This year the Seville fair is plastered all over the travel sections, and Chicago’s 1893 Columbian Exposition has been memorialized in half a dozen recent books. But Chicago’s Depression-era world’s fair, the Century of Progress, rarely rates a mention. True, it never drew the crowds or dollars the city expected, but it may have played a greater role in shaping national tastes than any fair before or since. Exhibitions in architecture, industrial design, and home fashion played key roles in solidifying trends that continue today.
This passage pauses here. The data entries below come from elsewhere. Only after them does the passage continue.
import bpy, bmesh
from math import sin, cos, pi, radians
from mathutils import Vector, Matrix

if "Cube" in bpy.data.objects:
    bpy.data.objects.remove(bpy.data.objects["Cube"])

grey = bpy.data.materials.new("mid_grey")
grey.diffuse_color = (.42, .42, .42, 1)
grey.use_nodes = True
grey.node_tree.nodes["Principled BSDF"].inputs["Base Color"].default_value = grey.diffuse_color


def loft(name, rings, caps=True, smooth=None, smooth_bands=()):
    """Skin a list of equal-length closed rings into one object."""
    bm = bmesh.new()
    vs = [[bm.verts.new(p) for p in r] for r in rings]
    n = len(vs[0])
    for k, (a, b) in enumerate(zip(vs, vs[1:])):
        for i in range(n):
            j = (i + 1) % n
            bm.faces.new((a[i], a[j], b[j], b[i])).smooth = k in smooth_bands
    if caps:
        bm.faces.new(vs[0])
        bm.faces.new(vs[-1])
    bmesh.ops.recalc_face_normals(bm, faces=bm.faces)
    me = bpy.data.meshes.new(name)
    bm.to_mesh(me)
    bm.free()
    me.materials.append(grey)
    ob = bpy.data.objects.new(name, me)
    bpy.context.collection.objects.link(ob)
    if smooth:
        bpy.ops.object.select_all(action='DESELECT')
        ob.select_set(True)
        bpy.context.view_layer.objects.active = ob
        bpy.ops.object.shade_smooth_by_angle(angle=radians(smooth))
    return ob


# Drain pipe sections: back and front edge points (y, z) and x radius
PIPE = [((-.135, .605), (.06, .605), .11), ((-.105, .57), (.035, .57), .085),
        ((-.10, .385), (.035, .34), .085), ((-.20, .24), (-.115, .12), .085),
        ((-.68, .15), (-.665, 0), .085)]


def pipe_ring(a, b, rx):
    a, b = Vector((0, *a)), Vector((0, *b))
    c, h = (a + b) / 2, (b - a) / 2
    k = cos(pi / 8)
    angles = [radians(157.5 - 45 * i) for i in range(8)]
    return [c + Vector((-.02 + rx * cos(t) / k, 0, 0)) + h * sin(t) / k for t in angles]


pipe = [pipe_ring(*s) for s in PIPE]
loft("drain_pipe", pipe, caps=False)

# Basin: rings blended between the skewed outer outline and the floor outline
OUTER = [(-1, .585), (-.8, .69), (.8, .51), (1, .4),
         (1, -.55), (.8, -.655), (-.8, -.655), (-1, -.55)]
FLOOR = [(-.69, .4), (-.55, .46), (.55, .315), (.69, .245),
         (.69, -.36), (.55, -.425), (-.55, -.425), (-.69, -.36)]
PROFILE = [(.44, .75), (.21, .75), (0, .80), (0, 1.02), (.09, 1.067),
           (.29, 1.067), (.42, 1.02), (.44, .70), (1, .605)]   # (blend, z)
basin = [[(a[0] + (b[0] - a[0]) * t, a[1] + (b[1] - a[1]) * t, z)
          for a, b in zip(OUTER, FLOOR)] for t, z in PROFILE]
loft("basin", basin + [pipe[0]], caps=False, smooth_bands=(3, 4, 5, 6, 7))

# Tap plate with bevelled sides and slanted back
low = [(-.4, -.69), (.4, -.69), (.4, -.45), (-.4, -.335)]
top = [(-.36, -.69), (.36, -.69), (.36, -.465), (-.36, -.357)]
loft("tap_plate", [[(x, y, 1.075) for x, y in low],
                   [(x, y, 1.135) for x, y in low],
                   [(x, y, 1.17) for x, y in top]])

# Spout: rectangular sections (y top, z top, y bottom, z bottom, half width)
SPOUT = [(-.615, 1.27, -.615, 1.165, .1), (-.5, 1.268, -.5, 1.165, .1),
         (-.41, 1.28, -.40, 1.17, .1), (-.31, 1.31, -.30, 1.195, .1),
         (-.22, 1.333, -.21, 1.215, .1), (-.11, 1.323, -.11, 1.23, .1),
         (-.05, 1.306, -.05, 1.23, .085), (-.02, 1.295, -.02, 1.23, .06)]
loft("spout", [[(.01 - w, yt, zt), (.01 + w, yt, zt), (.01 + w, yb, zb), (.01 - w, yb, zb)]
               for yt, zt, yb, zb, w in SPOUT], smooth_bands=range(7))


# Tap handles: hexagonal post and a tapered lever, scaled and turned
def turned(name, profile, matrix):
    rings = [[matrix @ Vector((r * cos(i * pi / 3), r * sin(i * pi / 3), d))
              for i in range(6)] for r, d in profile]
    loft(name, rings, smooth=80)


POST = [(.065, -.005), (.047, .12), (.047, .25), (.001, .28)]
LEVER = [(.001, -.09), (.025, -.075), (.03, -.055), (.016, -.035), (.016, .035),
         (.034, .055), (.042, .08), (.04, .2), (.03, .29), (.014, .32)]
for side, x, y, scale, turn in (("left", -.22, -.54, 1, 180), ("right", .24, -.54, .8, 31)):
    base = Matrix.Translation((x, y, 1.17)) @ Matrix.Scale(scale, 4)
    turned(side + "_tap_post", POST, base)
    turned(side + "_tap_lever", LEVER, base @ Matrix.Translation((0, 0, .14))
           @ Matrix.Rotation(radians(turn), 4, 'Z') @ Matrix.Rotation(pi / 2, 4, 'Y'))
A small but significant view of the Century of Progress’s impact on American tastes can be had at the Harold Washington Library’s current exhibition, “Soft Covers for Hard Times: Quilts of the Great Depression Era.” This collection of quilts, most made by rural women in Tennessee in 1920s American colonial-revival styles, may seem an unlikely example of modern popular culture. Nevertheless these quilts, all hand-pieced and most hand-sewn, reflect powerful trends in the 1930s that broke down regional preferences in taste. Yet the emerging nationally popular styles often had regional roots. The Roosevelt administration saw the development of folk arts as a way to rekindle America’s sagging spirit and economy in the 1930s: several New Deal programs were meant to record and display the riches of folk life. The Federal Writers’ Project sent government workers out to collect folktales, and another project collected regional songs. Some of the quilt makers in this show worked in sewing circles connected with the massive works projects of the Tennessee Valley Authority.
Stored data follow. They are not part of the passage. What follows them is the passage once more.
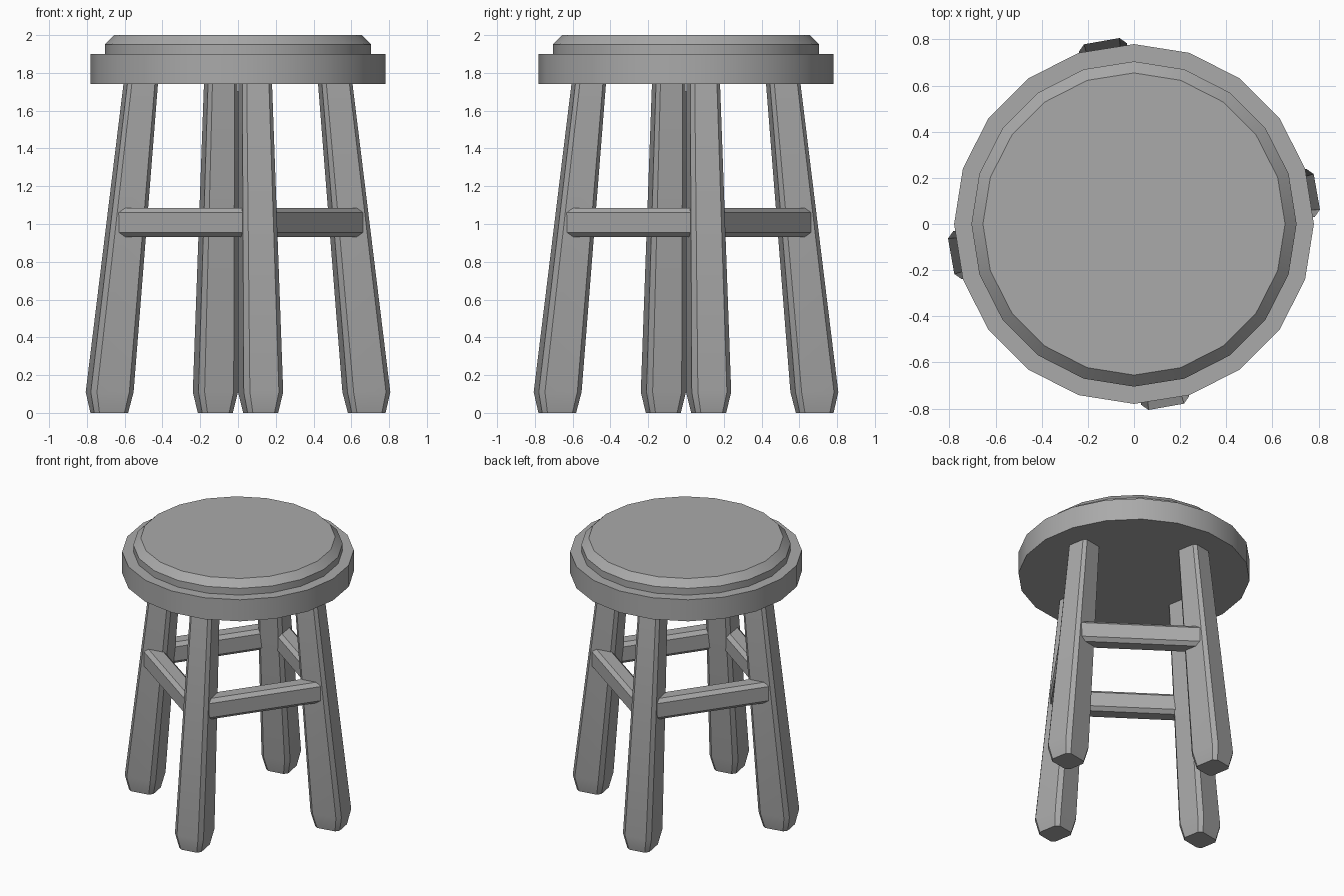
import bpy, bmesh, math
from mathutils import Matrix, Vector

if "Cube" in bpy.data.objects:
    bpy.data.objects.remove(bpy.data.objects["Cube"])

TWIST = math.radians(10)   # whole leg frame is turned slightly under the seat

grey = bpy.data.materials.new("plain grey")
grey.diffuse_color = (0.4, 0.4, 0.4, 1)
grey.use_nodes = True
grey.node_tree.nodes["Principled BSDF"].inputs["Base Color"].default_value = grey.diffuse_color


def loft(name, rings, matrix=Matrix()):
    """Skin a stack of equal-length rings and cap both ends."""
    bm = bmesh.new()
    loops = [[bm.verts.new(matrix @ Vector(p)) for p in ring] for ring in rings]
    n = len(loops[0])
    for a, b in zip(loops, loops[1:]):
        for i in range(n):
            j = (i + 1) % n
            bm.faces.new((a[i], a[j], b[j], b[i]))
    bm.faces.new(loops[0][::-1])
    bm.faces.new(loops[-1])
    bmesh.ops.recalc_face_normals(bm, faces=bm.faces)
    mesh = bpy.data.meshes.new(name)
    bm.to_mesh(mesh)
    bm.free()
    mesh.materials.append(grey)
    obj = bpy.data.objects.new(name, mesh)
    bpy.context.collection.objects.link(obj)
    return obj


def chamfered(w, d, c):
    """Rectangle of half sizes w, d with cut corners."""
    return [(w, -d + c), (w, d - c), (w - c, d), (-w + c, d),
            (-w, d - c), (-w, -d + c), (-w + c, -d), (w - c, -d)]


def circle(r, z, n=20):
    return [(r * math.cos(math.tau * i / n), r * math.sin(math.tau * i / n), z)
            for i in range(n)]


# Round seat: wide board with a bevelled pad on top
loft("seat_board", [circle(0.78, 1.74), circle(0.78, 1.90)])
loft("seat_pad", [circle(0.705, 1.89), circle(0.705, 1.95), circle(0.655, 2.0)])

# Leg sections: height, distance from centre, half width, half depth, corner cut
leg_sections = [(0.0, 0.692, 0.082, 0.091, 0.024),
                (0.11, 0.690, 0.106, 0.115, 0.028),
                (1.80, 0.517, 0.079, 0.081, 0.020)]
leg_rings = [[(x, y - r, z) for x, y in chamfered(w, d, c)]
             for z, r, w, d, c in leg_sections]

# Stretcher: chamfered bar running along local x between neighbouring legs
OUT, THICK, HALF = 0.529, 0.13, 0.415
bar = chamfered(THICK / 2, 0.0775, 0.025)
bar_rings = [[(end, -OUT + THICK / 2 + u, 1.0075 + v) for u, v in bar]
             for end in (-HALF, HALF)]

for i in range(4):
    angle = TWIST + i * math.pi / 2
    loft(f"leg_{i + 1}", leg_rings, Matrix.Rotation(angle, 4, 'Z'))
    loft(f"stretcher_{i + 1}", bar_rings,
         Matrix.Rotation(angle + math.pi / 4, 4, 'Z'))

# Smooth the round rim and foot tapers, keep the cut edges crisp
for obj in bpy.context.collection.objects:
    obj.select_set(True)
    bpy.context.view_layer.objects.active = obj
bpy.ops.object.shade_smooth_by_angle(angle=math.radians(30))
At the same time that the government was broadening the base of local arts, the private sector was exposing regional populations to a huge variety of new styles. Home magazines helped manufacturers and retailers market their products nationwide. Women who had copied quilt patterns from their mothers and grandmothers or assembled samplers from their neighbors’ patterns could in the 1930s buy preprinted patterns offered by professional designers.

Millions of women bought the designs of Anne Champe Orr–several of which hang in this show–making her something of a celebrity in sewing circles. Orr, who produced several thousand patterns and sold them through Good Housekeeping, was largely responsible for popularizing the colonial-revival styles that pervade this exhibit. Her patterns adapted a traditional motif, often a flower basket, for the quilts’ central medallions. For fabrics, however, Orr suggested newly fashionable pastels, then being mass-produced in America for the first time by large textile companies and promoted aggressively to designers. The design “Heirloom Basket” reflects this fact not only in its soft pinks and greens but in the bright sapphire blues made possible by advances in chemical dyes. Though Orr freed women from sketching their own designs, her products demanded hard work and great expertise. The patterns in this show required stitching together as many as 2,000 one-inch-square pieces.

Professional designs also influenced women who chose not to buy them or who could not afford them–ten cents was a high price in the depressed rural South. Those formerly devoted to local styles reasoned that if someone like Orr, an outsider, could catch on in their communities, they too could create or adapt a wider variety of patterns.

In the early 30s, Sears, Roebuck & Company did a robust business in fabrics and quilt patterns. At the Century of Progress, Sears built a large pavilion at the fair entrance where visitors could eat, rest, and survey a selection of the retailer’s products; the most popular exhibit was a display of quilts. Six months before the fair opened, Sears had announced a nationwide quilt contest, with $7,500 in prize money for quilts done in original designs. Many of the quilts in this show were made for that contest. From January to May 1933, quilt makers put in an estimated five million hours of work to produce 24,000 entries. First they were judged on the regional level, then sent to the Art Institute, where the best ones were picked by a panel that included Orr and other professional designers. For years afterward Sears marketed a selection of the winning patterns, thus disseminating throughout the country the tastes of the judges.

Though quilt making has a long history, the current public enthusiasm began with an exhibition in 1974 at the Whitney Museum of American Art, attended by the fashion-savvy viewers of New York. Today dissemination of fashion is far more rapid and sophisticated than it was in the 1930s. The two decades of the latest quilt revival have placed quilts in the mainstream of American design and introduced the craft to millions of new quilt makers with no traditional background in it. The AIDS quilt, a work so enormous that it travels across America in football-field-sized sections, is composed of thousands of panels sewn by people all over the country to commemorate those who have died of AIDS. It has not only transformed the craft into a literally national medium but, as the Century of Progress did, into a national forum.

“Soft Covers for Hard Times” will be open through May 30 in the main exhibit hall, lower level, of the Harold Washington Library, 400 S. State. Library hours are 9-7 Monday-Thursday and 9-5 Friday and Saturday. Admission is free; call 747-4876 for further information.